TRADITIONAL CERAMICS FROM APULIA RENOVATED THROUGH DESIGN

Aug 01, 2017 admin

FROM THE ANCIENT FURNACES FROM FASANO, THE CERAMICS BY VALENTINA DE CAROLIS, WHO TRANSLATES PAST DECORATIONS INTO CONTEMPORARY SIGNS

You can talk of tradition if that has the ability to renew itself following the contemporary language.

It’s from this idea that the new research carried out by Valentina De Carolis was born, a designer that – after the diploma in industrial design (porcelain specialization) and the degree in Product Design at the Rome Sapienza University – chose to go back to her beloved Fasano, in Apulia, to find new sources of inspiration and renew old bounds.

Your quest for design has its roots in your homeland, how did you choose to become a designer?

“It was a choice that occurred in a natural way. I define myself a designer by vocation, I can’t really think about devoting myself to something different from design. In the same way, it’s natural for me to be influenced by what I have around. Fasano, the Apulia are the beautiful places that surround me every day. I like to tell their stories through the objects I create”.

The collections have different names such as Filet, Dettagli, both linked to a past, which is actualized.

“I choose decorations, shapes, signs and colours that first of all tell something about myself. When I create something new, I personally follow every step of the processes: from the drawing to the finished item, then it is up to the people working in workshops who will take care of the production proccesses. The past is present, actualized with lines and colors that speak about a contemporary language”.

 Who are your collections addressed to?

“When I design a product, I address it to everybody. I look for a refined language that, at the same time, can be appreciated without too many filters. I don’t like the niche or conceptual design”.

Function, personal suggestions and local inspiration, what is the most recent collection that includes all these aspects?

“A collection of plates and bowls inspired by the Minaret, a Moorish-style building, built in 1912 in Fasano, amazing jewel I discovered with Fai (I am the delegate of this association).
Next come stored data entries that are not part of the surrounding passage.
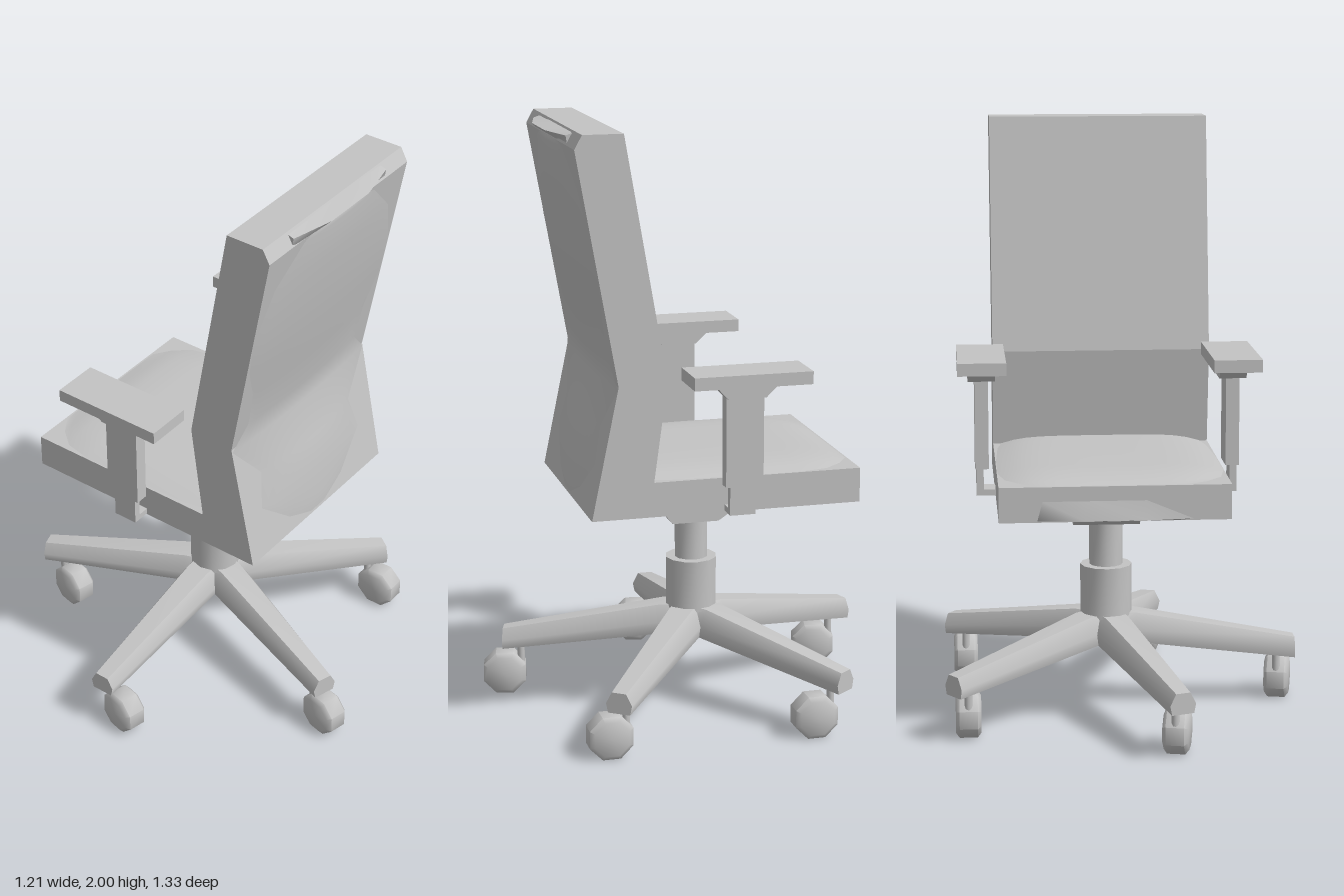
import * as THREE from 'three';
import { toCreasedNormals } from 'three/addons/utils/BufferGeometryUtils.js';

const CX = 0.0525; // centre line of the chair
const HUB_X = 0.05, HUB_Z = -0.035;

export function createModel() {
  const model = new THREE.Group();
  model.name = 'officeChair';
  const grey = new THREE.MeshStandardMaterial({ color: 0xc4c4c4, side: THREE.DoubleSide });
  grey.name = 'grey';

  const add = (parent, name, geo, x = 0, y = 0, z = 0) => {
    const mesh = new THREE.Mesh(geo, grey);
    mesh.name = name;
    mesh.position.set(x, y, z);
    parent.add(mesh);
    return mesh;
  };

  // Side profile of [z, y] points, extruded along x and centred on it
  const sideExtrude = (points, width) => {
    const shape = new THREE.Shape(points.map(([z, y]) => new THREE.Vector2(z, y)));
    const geo = new THREE.ExtrudeGeometry(shape, { depth: width, bevelEnabled: false });
    return geo.rotateY(-Math.PI / 2).translate(width / 2, 0, 0);
  };

  // Box given by its limits
  const block = (parent, name, x0, x1, y0, y1, z0, z1) =>
    add(parent, name, new THREE.BoxGeometry(x1 - x0, y1 - y0, z1 - z0),
      (x0 + x1) / 2, (y0 + y1) / 2, (z0 + z1) / 2);

  // Soft bulge: rows of [position, halfWidth, height], placed by a function
  const bulge = (rows, place, power) => {
    const n = 16;
    const geo = new THREE.PlaneGeometry(1, 1, n, rows.length - 1);
    const pos = geo.attributes.position;
    for (let i = 0; i < pos.count; i++) {
      const [s, w, h] = rows[Math.floor(i / (n + 1))];
      const u = ((i % (n + 1)) / n) * 2 - 1;
      pos.setXYZ(i, ...place(u * w, s, h * (1 - Math.abs(u) ** power)));
    }
    geo.computeVertexNormals();
    return geo;
  };

  // Skin over equal-sized rings of points, with closed ends
  const loft = (rings) => {
    const n = rings[0].length, index = [];
    for (let r = 0; r < rings.length - 1; r++) {
      for (let i = 0; i < n; i++) {
        const a = r * n + i, b = r * n + (i + 1) % n;
        index.push(a, b, a + n, b, b + n, a + n);
      }
    }
    const last = (rings.length - 1) * n;
    for (let i = 1; i < n - 1; i++) {
      index.push(0, i + 1, i, last, last + i, last + i + 1);
    }
    const geo = new THREE.BufferGeometry();
    geo.setAttribute('position', new THREE.Float32BufferAttribute(rings.flat(2), 3));
    geo.setIndex(index);
    return toCreasedNormals(geo, 0.9);
  };

  // Backrest: bent slab with a chamfered top rear edge
  add(model, 'backrest', sideExtrude([
    [0.395, 0.765], [0.305, 1.2], [0.44, 1.955], [0.415, 2],
    [0.283, 2], [0.145, 1.21], [0.19, 0.88], [0.2, 0.765],
  ], 0.745), CX);

  // Padding swelling out of the back of the backrest
  const rearZ = (y) => (y < 1.2 ? 0.395 - (y - 0.765) * 0.207 : 0.305 + (y - 1.2) * 0.179);
  add(model, 'backPadding', bulge([
    [0.775, 0.04, 0], [0.82, 0.15, 0.008], [0.93, 0.28, 0.02], [1.05, 0.25, 0.025],
    [1.19, 0.37, 0.015], [1.27, 0.3, 0.012], [1.4, 0.31, 0.016], [1.52, 0.36, 0.02],
    [1.65, 0.37, 0.022], [1.82, 0.31, 0.018], [1.94, 0.19, 0.008], [1.955, 0.15, 0],
  ], (x, y, h) => [x, y, rearZ(y) + 0.001 + h], 2), CX);

  // Rim at the top rear edge
  add(model, 'topRim', loft([[-0.25, 0], [-0.1, 0.035], [0.1, 0.035], [0.25, 0]].map(([x, d]) => [
    [x, 1.995, 0.41], [x, 1.985, 0.44 + d], [x, 1.955, 0.435],
  ])), CX);

  // Seat base and its slightly domed cushion
  block(model, 'seat', CX - 0.3725, CX + 0.3725, 0.765, 0.88, -0.507, 0.25);
  add(model, 'seatCushion', bulge([
    [-0.5, 0.24, 0], [-0.46, 0.3, 0.01], [-0.4, 0.35, 0.023], [-0.3, 0.37, 0.026],
    [-0.1, 0.37, 0.026], [0.1, 0.36, 0.026], [0.22, 0.34, 0.024],
  ], (x, z, h) => [x, 0.881 + h, z], 5), CX);

  // Lower front lip of the seat
  add(model, 'seatLip', loft([[-0.25, 0], [-0.1, 0.016], [0.1, 0.016], [0.25, 0]].map(([x, d]) => [
    [x, 0.84, -0.505], [x, 0.77, -0.507 - d], [x, 0.764, -0.5],
  ])), CX);

  // Tilt mechanism, gas column and socket
  add(model, 'tiltMechanism', sideExtrude(
    [[0.145, 0.768], [0.06, 0.655], [-0.1, 0.655], [-0.27, 0.768]], 0.225), CX);
  add(model, 'gasColumn', toCreasedNormals(new THREE.CylinderGeometry(0.057, 0.057, 0.18, 12), 0.9),
    HUB_X, 0.58, HUB_Z);
  add(model, 'columnSocket', toCreasedNormals(new THREE.CylinderGeometry(0.088, 0.088, 0.235, 12), 0.9),
    HUB_X, 0.3875, HUB_Z);

  // Armrests, mirrored about the centre line
  for (const side of [-1, 1]) {
    const arm = new THREE.Group();
    arm.name = side > 0 ? 'leftArmrest' : 'rightArmrest';
    arm.position.x = CX;
    const part = (name, a, b, ...rest) =>
      block(arm, name, Math.min(side * a, side * b), Math.max(side * a, side * b), ...rest);
    part('armPad', 0.338, 0.497, 1.203, 1.245, -0.3, 0.09);
    part('armPost', 0.395, 0.44, 0.865, 1.2, -0.155, -0.03);
    part('armStem', 0.412, 0.436, 0.77, 0.87, -0.13, -0.045);
    part('armBracket', 0.36, 0.436, 0.77, 0.79, -0.13, -0.045);
    add(arm, 'armCollar', sideExtrude(
      [[0.01, 1.204], [-0.03, 1.16], [-0.155, 1.16], [-0.2, 1.204]], 0.09), side * 0.417);
    model.add(arm);
  }

  // Five-legged base
  const legRing = (r, w, y0, y1) => {
    const h = y1 - y0;
    return [[-w * 0.85, y0], [-w, y0 + h * 0.45], [-w * 0.55, y1],
      [w * 0.55, y1], [w, y0 + h * 0.45], [w * 0.85, y0]].map(([z, y]) => [r, y, z]);
  };
  const legGeo = loft([
    legRing(0, 0.078, 0.255, 0.34), legRing(0.1, 0.073, 0.24, 0.338), legRing(0.65, 0.045, 0.165, 0.235),
  ]);

  // Chunky eight-sided caster wheel with its axle along x
  const wheelGeo = toCreasedNormals(new THREE.LatheGeometry(
    [[0, -0.042], [0.062, -0.042], [0.078, -0.03], [0.078, 0.03], [0.062, 0.042], [0, 0.042]]
      .map(([r, y]) => new THREE.Vector2(r, y)), 8), 0.9).rotateZ(Math.PI / 2).rotateX(Math.PI / 8);
  const stemGeo = new THREE.CylinderGeometry(0.013, 0.013, 0.13, 8);

  for (let i = 0; i < 5; i++) {
    const angle = Math.PI + (i * Math.PI * 2) / 5;
    const leg = add(model, 'baseLeg', legGeo, HUB_X, 0, HUB_Z);
    leg.rotation.y = -angle;
    const x = HUB_X + Math.cos(angle) * 0.59, z = HUB_Z + Math.sin(angle) * 0.59;
    add(model, 'casterStem', stemGeo, x, 0.14, z);
    const onRight = x < 0;
    const wheel = add(model, 'casterWheel', wheelGeo, x - (onRight ? 0.012 : 0), 0.076, z + 0.055);
    wheel.rotation.y = onRight ? -0.23 : 0;
  }

  return model;
}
I tried to transform the poetry and beauty of this historic building into an entirely handcrafted collection. Vases which become three dimensional representation of the geometries, inspired by faded floorings, keepers of the passing of time. In the Minareto collection, materials become memory. The balaustrades’ drawings and ornaments are reproduced on my bowls, plates and glazed tiles”.

 

Interview by Paola Nicita

Credit: Gianluca Palasciano

 

 

 

 

 

 

 

 

 

 

Paola Nicita

foto Gianluca Palasciano